* [TASK DETAILS]
Find the string "random" in the records. Copy every line it appears in.

##### SUPPLIED DATA

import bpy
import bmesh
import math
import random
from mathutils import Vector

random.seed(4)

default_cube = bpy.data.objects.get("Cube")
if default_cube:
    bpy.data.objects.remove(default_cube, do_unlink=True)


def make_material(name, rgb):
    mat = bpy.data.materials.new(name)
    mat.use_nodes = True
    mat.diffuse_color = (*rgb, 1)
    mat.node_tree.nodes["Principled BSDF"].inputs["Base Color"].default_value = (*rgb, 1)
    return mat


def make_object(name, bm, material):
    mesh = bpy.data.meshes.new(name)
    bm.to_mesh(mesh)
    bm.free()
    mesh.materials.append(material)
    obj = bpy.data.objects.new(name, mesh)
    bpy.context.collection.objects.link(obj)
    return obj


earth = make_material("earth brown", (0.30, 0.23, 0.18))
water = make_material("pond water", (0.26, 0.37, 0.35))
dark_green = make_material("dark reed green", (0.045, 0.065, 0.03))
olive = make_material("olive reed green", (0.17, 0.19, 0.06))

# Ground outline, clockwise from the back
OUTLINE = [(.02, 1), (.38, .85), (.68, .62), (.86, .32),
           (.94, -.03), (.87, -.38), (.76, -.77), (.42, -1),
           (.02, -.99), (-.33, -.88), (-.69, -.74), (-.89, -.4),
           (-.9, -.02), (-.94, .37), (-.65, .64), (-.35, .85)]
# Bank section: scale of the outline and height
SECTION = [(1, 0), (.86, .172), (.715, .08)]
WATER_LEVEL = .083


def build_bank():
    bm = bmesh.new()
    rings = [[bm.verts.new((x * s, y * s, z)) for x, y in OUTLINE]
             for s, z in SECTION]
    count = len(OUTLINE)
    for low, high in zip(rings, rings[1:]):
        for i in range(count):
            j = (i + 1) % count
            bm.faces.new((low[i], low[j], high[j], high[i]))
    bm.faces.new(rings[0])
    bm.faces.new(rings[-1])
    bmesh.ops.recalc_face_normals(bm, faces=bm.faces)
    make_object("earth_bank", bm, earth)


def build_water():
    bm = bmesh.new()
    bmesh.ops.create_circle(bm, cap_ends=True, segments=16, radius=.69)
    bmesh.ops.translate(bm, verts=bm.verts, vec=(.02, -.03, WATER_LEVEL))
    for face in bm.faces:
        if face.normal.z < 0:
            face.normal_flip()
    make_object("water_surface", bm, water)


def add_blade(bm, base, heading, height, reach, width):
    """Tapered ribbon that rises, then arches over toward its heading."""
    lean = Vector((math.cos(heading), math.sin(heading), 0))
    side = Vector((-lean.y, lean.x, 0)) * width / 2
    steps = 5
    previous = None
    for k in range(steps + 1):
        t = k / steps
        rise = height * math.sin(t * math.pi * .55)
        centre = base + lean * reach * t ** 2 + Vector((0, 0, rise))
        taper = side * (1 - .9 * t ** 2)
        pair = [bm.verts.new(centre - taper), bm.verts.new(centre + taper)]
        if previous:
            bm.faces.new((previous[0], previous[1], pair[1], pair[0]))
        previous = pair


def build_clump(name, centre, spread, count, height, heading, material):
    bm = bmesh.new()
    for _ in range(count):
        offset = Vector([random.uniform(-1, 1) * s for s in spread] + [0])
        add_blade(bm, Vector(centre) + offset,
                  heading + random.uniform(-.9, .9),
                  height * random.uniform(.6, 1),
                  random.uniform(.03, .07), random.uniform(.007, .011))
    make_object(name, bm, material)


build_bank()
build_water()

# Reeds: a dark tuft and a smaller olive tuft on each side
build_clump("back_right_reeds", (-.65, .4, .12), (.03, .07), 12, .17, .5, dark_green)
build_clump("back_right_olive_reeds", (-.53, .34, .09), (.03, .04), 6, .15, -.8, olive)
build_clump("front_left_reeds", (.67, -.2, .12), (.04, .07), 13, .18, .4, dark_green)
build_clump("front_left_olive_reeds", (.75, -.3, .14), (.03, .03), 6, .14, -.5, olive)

##########

* [SOLUTION TO THIS PROBLEM]
import random
random.seed(4)
        offset = Vector([random.uniform(-1, 1) * s for s in spread] + [0])
                  heading + random.uniform(-.9, .9),
                  height * random.uniform(.6, 1),
                  random.uniform(.03, .07), random.uniform(.007, .011))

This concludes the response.